More money for British mosques amid rise in hate crime
Britain will spend almost £1 million (Dh4.85m) to protect dozens of places of worship to tackle a continued rise in hate crime.
Sites including nine churches, 22 mosques and 12 Sikh gurdwaras will receive £800,000, while a programme to take on hate crime will provide £1.5m to groups that challenge prejudice.
A review launched on Monday by the law commission will also consider widening the offence to include ageism, misogyny and misandry, or hatred towards men.
The UK reported a 17 per cent increase in hate crimes over the past year, with 94,098 incidents recorded by police, up from about 40,000 reported in 2012.
The increase is in part due to “certain events such as the EU referendum and the terrorist attacks” last year, the report said.
The government said Muslims were disproportionately the focus of hate crimes, with about 52 per cent of incidents aimed at the community.
“Hate crime goes directly against the long-standing British values of unity, tolerance and mutual respect – and I am committed to stamping this sickening behaviour out,” said Sajid Javid, the Home Secretary. “Our refreshed action plan sets out how we will tackle the root causes of prejudice and racism, support hate crime victims and ensure offenders face the full force of the law.”
Mr Javid said he had been the victim of hate crimes, even after taking office.
“I have been called a coconut, an Uncle Tom and much worse,” he wrote in a newspaper article.
“I was sent a ‘Punish a Muslim Day’ letter. No matter who you are, these attacks have a personal effect.”
Days earlier, a man pleaded guilty to sending such letters to mosques and Muslim public figures, including MPs, over summer.
It is hoped the plan will encourage those more likely to be the targets of such crimes to recognise and report them, especially taxi drivers and door staff.
There are five types of hate crime under British law – race, religion, sexual orientation, transgender identity and disability.
The minister for communities, James Brokenshire, said the funding was aimed at solving underlying causes of prejudice.
Labour MP David Lammy tied the rise to political rhetoric, citing former foreign secretary Boris Johnson’s recent comments over the burqa.
"The extent to which hate crimes have risen in recent years is shameful. It comes from the very top. Divisive, xenophobic rhetoric from politicians and leaders trickles down into abuse and violence on our streets,” he said.
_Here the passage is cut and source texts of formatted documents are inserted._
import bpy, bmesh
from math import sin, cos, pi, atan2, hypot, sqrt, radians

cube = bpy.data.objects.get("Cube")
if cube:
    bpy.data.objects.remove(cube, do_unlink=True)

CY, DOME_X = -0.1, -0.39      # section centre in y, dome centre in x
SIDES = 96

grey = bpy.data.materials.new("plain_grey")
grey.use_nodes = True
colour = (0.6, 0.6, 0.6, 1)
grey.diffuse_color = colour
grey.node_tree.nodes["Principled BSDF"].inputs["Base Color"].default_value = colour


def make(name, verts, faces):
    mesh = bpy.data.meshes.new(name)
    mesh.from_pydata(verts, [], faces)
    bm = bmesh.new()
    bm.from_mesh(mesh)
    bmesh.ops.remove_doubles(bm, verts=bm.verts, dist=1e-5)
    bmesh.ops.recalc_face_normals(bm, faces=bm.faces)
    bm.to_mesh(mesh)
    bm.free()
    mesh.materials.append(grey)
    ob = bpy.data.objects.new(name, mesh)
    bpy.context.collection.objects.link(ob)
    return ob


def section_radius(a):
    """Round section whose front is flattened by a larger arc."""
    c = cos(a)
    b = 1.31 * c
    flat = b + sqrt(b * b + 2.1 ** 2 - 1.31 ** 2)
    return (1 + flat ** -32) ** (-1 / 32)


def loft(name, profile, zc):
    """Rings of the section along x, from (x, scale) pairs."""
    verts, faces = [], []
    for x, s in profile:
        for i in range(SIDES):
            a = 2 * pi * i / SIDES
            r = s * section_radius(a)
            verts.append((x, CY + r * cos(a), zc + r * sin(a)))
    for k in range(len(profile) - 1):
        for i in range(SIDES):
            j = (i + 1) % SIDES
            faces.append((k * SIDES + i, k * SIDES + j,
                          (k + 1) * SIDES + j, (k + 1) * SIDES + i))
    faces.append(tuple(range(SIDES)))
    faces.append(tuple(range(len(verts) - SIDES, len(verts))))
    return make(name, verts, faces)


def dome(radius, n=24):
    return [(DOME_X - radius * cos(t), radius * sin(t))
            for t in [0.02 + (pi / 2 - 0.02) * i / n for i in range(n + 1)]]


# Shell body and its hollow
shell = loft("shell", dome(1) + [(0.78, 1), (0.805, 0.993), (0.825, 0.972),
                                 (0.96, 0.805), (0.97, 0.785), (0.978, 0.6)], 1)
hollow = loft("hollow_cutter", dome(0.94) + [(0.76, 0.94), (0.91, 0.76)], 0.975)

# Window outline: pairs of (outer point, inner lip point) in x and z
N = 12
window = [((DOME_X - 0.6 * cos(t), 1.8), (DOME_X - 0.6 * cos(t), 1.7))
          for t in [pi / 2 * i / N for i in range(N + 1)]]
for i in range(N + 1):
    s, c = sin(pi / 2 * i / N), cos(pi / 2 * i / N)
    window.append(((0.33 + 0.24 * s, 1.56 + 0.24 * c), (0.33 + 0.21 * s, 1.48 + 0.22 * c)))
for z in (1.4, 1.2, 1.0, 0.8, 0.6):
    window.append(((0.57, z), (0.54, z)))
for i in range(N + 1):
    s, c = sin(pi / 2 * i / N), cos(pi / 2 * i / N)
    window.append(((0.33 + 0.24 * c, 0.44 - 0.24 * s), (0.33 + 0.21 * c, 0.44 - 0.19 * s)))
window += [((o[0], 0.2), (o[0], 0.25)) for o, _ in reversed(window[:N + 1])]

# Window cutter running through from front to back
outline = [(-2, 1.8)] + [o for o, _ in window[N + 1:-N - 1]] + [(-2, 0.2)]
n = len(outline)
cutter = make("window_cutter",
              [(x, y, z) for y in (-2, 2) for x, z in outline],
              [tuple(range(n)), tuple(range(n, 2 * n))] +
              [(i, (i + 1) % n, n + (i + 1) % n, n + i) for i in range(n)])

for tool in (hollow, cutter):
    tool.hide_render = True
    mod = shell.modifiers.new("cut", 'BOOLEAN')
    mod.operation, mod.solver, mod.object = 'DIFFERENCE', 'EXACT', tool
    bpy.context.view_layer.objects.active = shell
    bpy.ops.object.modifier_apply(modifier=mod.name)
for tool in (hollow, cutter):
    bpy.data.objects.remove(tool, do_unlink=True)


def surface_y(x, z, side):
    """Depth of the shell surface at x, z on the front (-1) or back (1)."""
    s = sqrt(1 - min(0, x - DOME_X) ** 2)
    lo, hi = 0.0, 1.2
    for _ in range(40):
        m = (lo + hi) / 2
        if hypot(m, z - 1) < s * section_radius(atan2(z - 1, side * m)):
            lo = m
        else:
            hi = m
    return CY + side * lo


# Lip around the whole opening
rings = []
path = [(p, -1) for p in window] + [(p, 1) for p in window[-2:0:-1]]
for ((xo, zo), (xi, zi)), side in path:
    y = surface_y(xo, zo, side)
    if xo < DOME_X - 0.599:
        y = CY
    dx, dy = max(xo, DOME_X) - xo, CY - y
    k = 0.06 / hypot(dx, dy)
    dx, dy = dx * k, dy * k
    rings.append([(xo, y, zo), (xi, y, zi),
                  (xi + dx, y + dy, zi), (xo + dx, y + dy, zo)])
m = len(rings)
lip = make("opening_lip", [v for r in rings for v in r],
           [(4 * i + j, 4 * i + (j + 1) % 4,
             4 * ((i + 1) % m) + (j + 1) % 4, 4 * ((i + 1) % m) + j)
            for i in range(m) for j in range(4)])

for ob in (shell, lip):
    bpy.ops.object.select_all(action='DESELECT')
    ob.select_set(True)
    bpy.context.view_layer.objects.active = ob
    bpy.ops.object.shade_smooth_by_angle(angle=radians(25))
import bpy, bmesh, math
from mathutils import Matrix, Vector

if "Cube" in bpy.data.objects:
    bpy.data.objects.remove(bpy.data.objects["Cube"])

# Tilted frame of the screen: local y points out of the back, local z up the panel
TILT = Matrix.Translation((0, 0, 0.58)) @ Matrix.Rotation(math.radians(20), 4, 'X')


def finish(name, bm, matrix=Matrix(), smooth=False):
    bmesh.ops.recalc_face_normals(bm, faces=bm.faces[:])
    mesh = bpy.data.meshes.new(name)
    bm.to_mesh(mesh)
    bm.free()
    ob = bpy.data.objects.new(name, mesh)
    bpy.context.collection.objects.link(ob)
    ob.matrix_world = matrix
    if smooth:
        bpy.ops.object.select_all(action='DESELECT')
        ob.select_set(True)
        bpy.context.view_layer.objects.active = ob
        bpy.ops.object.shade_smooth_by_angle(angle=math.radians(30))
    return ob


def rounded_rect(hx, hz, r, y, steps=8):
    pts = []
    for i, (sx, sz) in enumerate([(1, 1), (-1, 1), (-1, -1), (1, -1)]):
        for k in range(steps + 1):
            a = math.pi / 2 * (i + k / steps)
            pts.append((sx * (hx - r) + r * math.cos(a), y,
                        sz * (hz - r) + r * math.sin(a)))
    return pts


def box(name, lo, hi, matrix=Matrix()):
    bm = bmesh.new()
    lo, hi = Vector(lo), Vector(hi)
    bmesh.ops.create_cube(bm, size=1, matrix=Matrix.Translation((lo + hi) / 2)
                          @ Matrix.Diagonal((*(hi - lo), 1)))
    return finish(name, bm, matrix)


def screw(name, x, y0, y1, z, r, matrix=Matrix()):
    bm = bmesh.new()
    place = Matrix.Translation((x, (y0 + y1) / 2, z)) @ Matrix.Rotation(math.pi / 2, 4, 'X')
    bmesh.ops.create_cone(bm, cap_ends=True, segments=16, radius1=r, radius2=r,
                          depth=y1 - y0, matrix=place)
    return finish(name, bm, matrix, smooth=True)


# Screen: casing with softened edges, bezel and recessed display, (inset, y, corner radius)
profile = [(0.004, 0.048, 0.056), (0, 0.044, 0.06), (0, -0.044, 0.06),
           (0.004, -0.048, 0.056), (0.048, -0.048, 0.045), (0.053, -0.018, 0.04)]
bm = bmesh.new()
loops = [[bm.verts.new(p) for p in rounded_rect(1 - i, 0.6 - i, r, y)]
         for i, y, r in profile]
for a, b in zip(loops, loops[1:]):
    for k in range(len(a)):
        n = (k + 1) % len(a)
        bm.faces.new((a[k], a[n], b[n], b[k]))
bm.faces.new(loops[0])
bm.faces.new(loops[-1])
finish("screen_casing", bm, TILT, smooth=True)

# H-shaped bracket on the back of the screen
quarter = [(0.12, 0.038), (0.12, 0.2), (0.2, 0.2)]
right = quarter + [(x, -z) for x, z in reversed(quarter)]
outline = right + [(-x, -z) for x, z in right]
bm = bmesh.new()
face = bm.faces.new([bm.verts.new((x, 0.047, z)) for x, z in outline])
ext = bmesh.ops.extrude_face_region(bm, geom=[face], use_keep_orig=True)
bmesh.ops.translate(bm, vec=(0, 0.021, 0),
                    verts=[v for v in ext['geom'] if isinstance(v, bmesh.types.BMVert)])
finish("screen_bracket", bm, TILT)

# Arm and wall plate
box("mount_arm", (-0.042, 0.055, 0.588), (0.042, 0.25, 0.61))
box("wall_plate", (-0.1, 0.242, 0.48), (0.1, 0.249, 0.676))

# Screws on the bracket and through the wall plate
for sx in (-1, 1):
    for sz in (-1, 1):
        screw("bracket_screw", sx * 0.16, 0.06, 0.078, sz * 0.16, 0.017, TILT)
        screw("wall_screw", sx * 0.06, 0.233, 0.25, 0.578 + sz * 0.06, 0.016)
"It is no surprise that Islamophobic attacks on Muslim women who wear veils rose in the days following Boris Johnson’s 'letterbox' insult. Similarly, it is no coincidence that the type of anti-immigrant language used by some mainstream politicians has corresponded with spikes in hate crimes."